Jayary Newsletter # 72
|Rajesh Kasturirangan||Sep 9, 2016|
Now that Nala and Damayanti are reunited, we can move back to the main story. Arjuna is out acquiring fearsome weapons from Shiva and his father. That leaves Yudhisthira and the other three Pandavas in the Kamyaka forest along with Draupadi.
The third Pandava is the life of the party; without him Draupadi feels suffocated by Yudhisthira's righteousness and Bhima's aggression. It's Arjuna who brings song and dance into their lives, the Pandava who makes them laugh.
As I hear the Pandavas recount their love for Dhananjaya, I suspect that the family can't survive and prosper for too long without Arjuna's presence. Of the six, three are indispensable: Yudhisthira, because he contributes integrity; Arjuna, because he makes them laugh and Draupadi, because she's their collective face. Head, heart and self. Unlike Nala, Yudhisthira never abandons Draupadi. He couldn't have survived for a day without her. But Arjuna vanishes and reappears often, and without Krishna to stabilize him, the third brother could have caused the downfall of the Pandavas.
Along with Draupadi's power and Yudhisthira's silence, I find the paradox of Arjuna's ambidextrousness one of the more interesting themes in the epic. He can fight with both of his hands; he's both warrior and poet, he's a lover of women who becomes a eunuch for a year. He's the fiercest of warriors who hurls his weapons on the battlefield.
If Krishna is the maha-shapeshifter, Arjuna is the mini-shapeshifter.
The more I read the Jaya, the more I revise my understanding of its basic premise. Like everyone else, I was transfixed by its ending; of a war so violent that it destroyed both the winners and the losers. That apocalypse was the point of reference for beginning the Jayary (background question: we might be living in such a time ourselves?) but the last eight months of reading have brought a completely different perspective.
The new outlook doesn't contradict the previous one, but it's a significant departure. I believe that we haven't paid much attention to the beginning of the Jaya, of which I want to point out two salient features:
The epic starts with a snake sacrifice
The gods are in continuous retreat

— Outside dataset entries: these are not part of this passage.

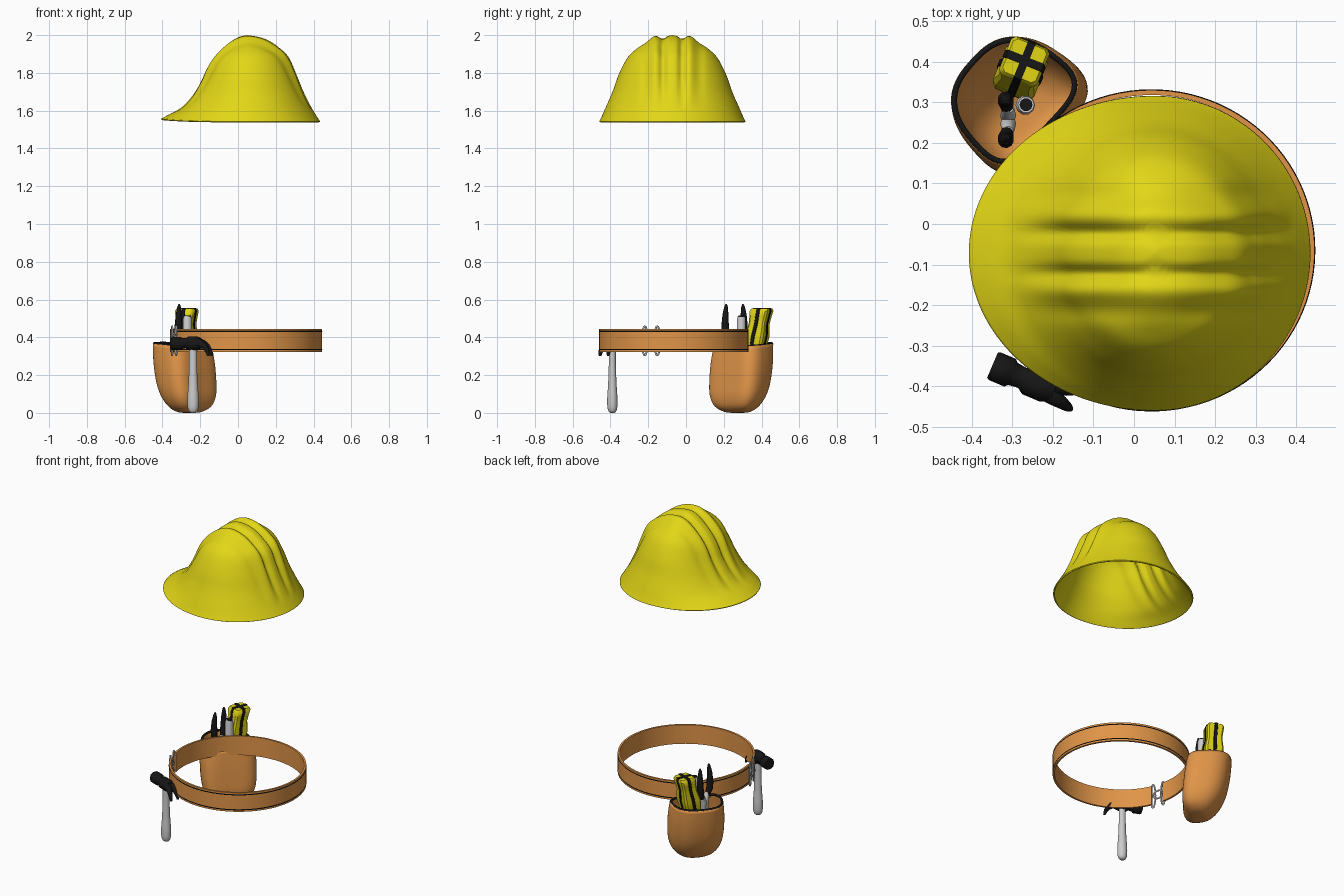
import bpy, math
from mathutils import Vector, Matrix

if "Cube" in bpy.data.objects:
    bpy.data.objects.remove(bpy.data.objects["Cube"])

def mat(name, c):
    m = bpy.data.materials.new(name)
    m.diffuse_color = (*c, 1)
    m.use_nodes = True
    m.node_tree.nodes["Principled BSDF"].inputs["Base Color"].default_value = m.diffuse_color
    return m

YELLOW, LEATHER = mat("yellow", (.76, .67, .008)), mat("leather", (.75, .3, .065))
BLACK, STEEL = mat("black", (.008, .008, .008)), mat("steel", (.6, .6, .6))

def finish(ob, m, angle=40):
    bpy.ops.object.select_all(action='DESELECT')
    ob.select_set(True)
    bpy.context.view_layer.objects.active = ob
    if ob.type == 'CURVE':
        bpy.ops.object.convert(target='MESH')
        ob = bpy.context.object
    ob.data.materials.clear()
    ob.data.materials.append(m)
    bpy.ops.object.shade_smooth_by_angle(angle=math.radians(angle))
    return ob

def loft(name, rings, m, caps=(True, True), thick=0, angle=40):
    n = len(rings[0])
    verts = [p for r in rings for p in r]
    faces = []
    for i in range(len(rings) - 1):
        for j in range(n):
            k = (j + 1) % n
            faces.append((i*n+j, i*n+k, (i+1)*n+k, (i+1)*n+j))
    if caps[0]:
        faces.append(tuple(reversed(range(n))))
    if caps[1]:
        faces.append(tuple(range(len(verts) - n, len(verts))))
    me = bpy.data.meshes.new(name)
    me.from_pydata(verts, [], faces)
    ob = bpy.data.objects.new(name, me)
    bpy.context.collection.objects.link(ob)
    if thick:
        s = ob.modifiers.new("thickness", 'SOLIDIFY')
        s.thickness, s.offset = thick, -1
    return finish(ob, m, angle)

def tube(name, pts, r, m, radii=None, cyclic=False, res=3):
    cu = bpy.data.curves.new(name, 'CURVE')
    cu.dimensions, cu.bevel_depth, cu.bevel_resolution, cu.use_fill_caps = '3D', r, res, True
    s = cu.splines.new('POLY')
    s.points.add(len(pts) - 1)
    for i, p in enumerate(pts):
        s.points[i].co = (*p, 1)
        s.points[i].radius = radii[i] if radii else 1
    s.use_cyclic_u = cyclic
    ob = bpy.data.objects.new(name, cu)
    bpy.context.collection.objects.link(ob)
    return finish(ob, m, 50)

def smooth_rows(rows, k):
    # Catmull-Rom interpolation of tuples
    out = []
    for i in range(len(rows) - 1):
        a, b, c, d = (rows[min(max(i+o, 0), len(rows)-1)] for o in (-1, 0, 1, 2))
        for s in range(k):
            t = s / k
            out.append(tuple(.5*(2*q + (r-p)*t + (2*p-5*q+4*r-u)*t*t + (3*q-p-3*r+u)*t**3)
                             for p, q, r, u in zip(a, b, c, d)))
    return out + [tuple(rows[-1])]

# Hard hat shell: (z at bill, z elsewhere, bill reach, back reach, half width)
HAT = [(1.557, 1.542, .457, .385, .388), (1.58, 1.57, .415, .367, .374), (1.615, 1.62, .352, .337, .352),
       (1.67, 1.7, .298, .297, .317), (1.745, 1.79, .25, .26, .285), (1.83, 1.88, .21, .22, .238),
       (1.90, 1.93, .16, .172, .187), (1.96, 1.97, .095, .115, .133), (1.99, 1.99, .045, .06, .08),
       (2, 2, .0005, .0005, .0005)]

def hat_point(row, t):
    zl, z, al, ar, b = row
    c, s = math.cos(t), math.sin(t)
    w = max(0, -c) ** 3
    dx, dy, h = (al if c < 0 else ar) * c, b * s, z + (zl - z) * w - 1.5
    g = lambda m, w: math.exp(-((abs(dy) - m) / w) ** 2)
    off = (.011 * g(.095, .024) - .023 * g(.05, .019) - .007 * g(.145, .025)) * min(1, max(0, (h - .09) / .22))
    if h > .44:
        off *= 1 - .3 * min(1, (h - .44) / .06)
    f = 1 + off / math.hypot(dx, h)
    return (.05 + dx * f, -.072 + dy, 1.5 + h * f)

N = 180
loft("hard_hat", [[hat_point(r, 2*math.pi*j/N) for j in range(N)] for r in smooth_rows(HAT, 5)],
     YELLOW, caps=(False, True), thick=.008, angle=60)

# Belt with a gap for the buckle, stitched edges
CX, CY, GAP = .043, -.065, math.radians(197.8)
def on_belt(t, z, off=0):
    return Vector((CX + (.402 + off) * math.cos(t), CY + (.395 + off) * math.sin(t), z))
H = math.radians(5.5)
ANG = [GAP + H + (2*math.pi - 2*H) * i / 96 for i in range(97)]
loft("belt", [[on_belt(t, z, o) for o, z in ((0, .323), (0, .445), (-.012, .445), (-.012, .323))] for t in ANG], LEATHER)
for nm, z in (("upper", .432), ("lower", .336)):
    tube(nm + "_belt_stitching", [on_belt(t, z, -.002) for t in ANG], .004, BLACK, res=1)

# Wire buckle: a loop on each belt end plus a link
def wire(name, t0, w, z0, h, m=24):
    c, tan = on_belt(t0, 0), Vector((-math.sin(t0), math.cos(t0), 0))
    tube(name, [c + tan * w * math.cos(a) + Vector((0, 0, z0 + h * math.sin(a)))
                for a in (2*math.pi*i/m for i in range(m))], .005, STEEL, cyclic=True)
for nm, s in (("left", -1), ("right", 1)):
    wire(nm + "_buckle_loop", GAP + s * .088, .016, .382, .077)
wire("buckle_link", GAP, .034, .385, .026)

# Pouch hanging on the outside of the belt
PA = math.radians(138)
U, V = Vector((math.cos(PA), math.sin(PA), 0)), Vector((math.sin(PA), -math.cos(PA), 0))
PO = Vector((-.238, .217, 0))
POUCH = [(.008, .03, .08, .03), (.014, .01, .105, .08), (.04, -.018, .14, .127), (.09, -.028, .178, .157),
         (.16, -.024, .208, .169), (.26, -.014, .23, .17), (.35, -.002, .24, .16)]
def pouch_ring(row, n=64):
    z, u0, u1, w = row
    out = []
    for j in range(n):
        c, s = math.cos(2*math.pi*j/n), math.sin(2*math.pi*j/n)
        e = 2 / 2.6
        k = math.copysign(abs(c)**e, c)
        f = (k + 1) / 2
        v = math.copysign(abs(s)**e, s) * w * (1 - .2 * f)
        u = u0 + (u1 - u0) * f - (1 - f) * v * v / .8
        out.append(PO + U * u + V * (v + .028) + Vector((0, 0, z + .02 * f * max(0, z - .2) / .15)))
    return out
rings = [pouch_ring(r) for r in smooth_rows(POUCH, 4)]
loft("tool_pouch", rings, LEATHER, caps=(True, False), thick=.008, angle=60)
tube("pouch_rim", rings[-1], .007, BLACK, cyclic=True)

# Waisted yellow handle with black crossing bands
HANDLE = [(.27, .035), (.36, .052), (.41, .055), (.47, .045), (.51, .048), (.54, .051), (.553, .044)]
def handle(name, m, wx, wy, grow):
    M = Matrix.Translation((-.281, .374, 0)) @ Matrix.Rotation(math.radians(-22), 4, 'Z')
    rs = []
    for z, w in HANDLE:
        x, y = (wx or w + grow), (wy or w + grow)
        q = .2 * min(x, y)
        cor = [(x, -y+q), (x, y-q), (x-q, y), (-x+q, y), (-x, y-q), (-x, -y+q), (-x+q, -y), (x-q, -y)]
        zz = z + (grow if z > .55 else 0)
        rs.append([M @ Vector((a, b + (zz - .4) * .2, zz)) for a, b in cor])
    loft(name, rs, m)
handle("yellow_tool_handle", YELLOW, 0, 0, 0)
handle("handle_band_x", BLACK, 0, .01, .003)
handle("handle_band_y", BLACK, .01, 0, .003)

# Small driver and pliers in the pouch
tube("small_driver", [(-.268, .293, .2), (-.268, .293, .495), (-.266, .294, .51)], .024, STEEL, (1, 1, .85))
tube("small_driver_cap", [(-.266, .294, .49), (-.266, .294, .516)], .016, BLACK)
for nm, s in (("left", -1), ("right", 1)):
    y = lambda d: .257 + s * d
    tube(nm + "_pliers_handle", [(-.312, y(.025), .38), (-.316, y(.045), .42), (-.316, y(.05), .46),
                                 (-.314, y(.048), .52), (-.312, y(.045), .56), (-.311, y(.044), .576)],
         .02, BLACK, (.7, 1, 1, .8, .5, .2))
    tube(nm + "_pliers_jaw", [(-.31, y(.03), .4), (-.31, y(.01), .35), (-.31, y(.014), .3), (-.31, y(.006), .24)],
         .018, STEEL, (.8, 1.1, .9, .4))

# Hammer hung outside the belt
def circle(x, y, z, rx, ry, n=20):
    return [(x + rx*math.cos(2*math.pi*j/n), y + ry*math.sin(2*math.pi*j/n), z) for j in range(n)]
GRIP = [(0, .012), (.008, .022), (.03, .029), (.08, .03), (.15, .025), (.25, .021), (.345, .021)]
loft("hammer_handle", [circle(-.238, -.39, z, r, r * .9) for z, r in smooth_rows(GRIP, 3)], STEEL)
HM = Matrix.Translation((-.243, -.393, 0)) @ Matrix.Rotation(math.radians(-23), 4, 'Z')
hp = lambda x, y, z: HM @ Vector((x, y, z))
tube("hammer_head", [hp(-.115, 0, .367), hp(-.109, 0, .367), hp(-.068, 0, .367), hp(-.06, 0, .367),
                     hp(-.035, 0, .37), hp(-.02, 0, .368), hp(.025, 0, .368), hp(.05, 0, .368)],
     .037, BLACK, (.9, 1, 1, .8, .72, 1, 1, .75))
for nm, s in (("inner", 1), ("outer", -1)):
    tube(nm + "_hammer_claw", [hp(.03, s*.01, .37), hp(.055, s*.014, .368), hp(.08, s*.018, .352),
                               hp(.096, s*.022, .328), hp(.104, s*.024, .302)], .02, BLACK, (1.1, 1, .8, .6, .35))
# Hanger joining hammer to belt
tube("hammer_hanger", [on_belt(math.radians(228), .34, -.004), hp(0, 0, .345)], .012, BLACK)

In other words, the gods are defeated - or more likely, made irrelevant - and nature is subjugated right at the beginning. So what's new here - haven't I been reading the Jaya with this lens for some time now? Yes, but it's only now that I have realized that the tragic logic of humanity might be built into the epic and not just into my reading of it.
The lesson of the epic might not be that greed causes destruction, but that leaving humanity in charge of the earth is a recipe for catastrophe. Greed is curable; one day we might even have a pill for it. On the other hand, the victory of humanity is seen as a good thing by most people. Yes, I know we are all environmentalists now, but who among us is willing to forego vaccines or live amongst hyenas? We can't go back to that state and we don't want to.
The Jaya says: great, go ahead and enjoy the fruits of your victory for awhile, but replacing Khandavaprastha by Indraprastha is going to bring ruin upon all of you sooner or later.
I think Yudhisthira understands this fundamental dilemma.
Forests and Temples
As we resume the story from where Nala and Damayanti left it, we overhear Yudhisthira's sighs. He's unhappy about Arjuna's absence, but knows that the third Pandava is their only link to the divine world. Meanwhile, the Pandavas are hunting the forest down to nothing.
Is that the real worry: that our connection to the gods is sporadic and our relation to nature exploitative? Am I reading too much? Probably, but I am convinced that the earth has to be densely packed with forests and temples; without the two forming a grid, we have no compass whatsoever.
Kadu Malleswara: the lord of the forested hill. That was the temple which founded the part of Bangalore where I lived for many years. The temple where Shivaji's son Sambhaji was married. Today there's no forest and the temple abuts a busy road which one crosses at the point of death. How long can we live this way?
Yudhisthira has a version of this worry too: how can long can they live in exile? When will Arjuna come back? Fortunately, the Pandava king has divine wellwishers. The sage Narada appears and grants the Pandavas the license to ask him anything.
Yudhisthira asks the sage: what's the purpose of pilgrimage. Why should we navigate the earth, visiting one temple after another? Why indeed. Should the earth be a carpet woven with forests and beaded with temples? Is that what we need to save ourselves?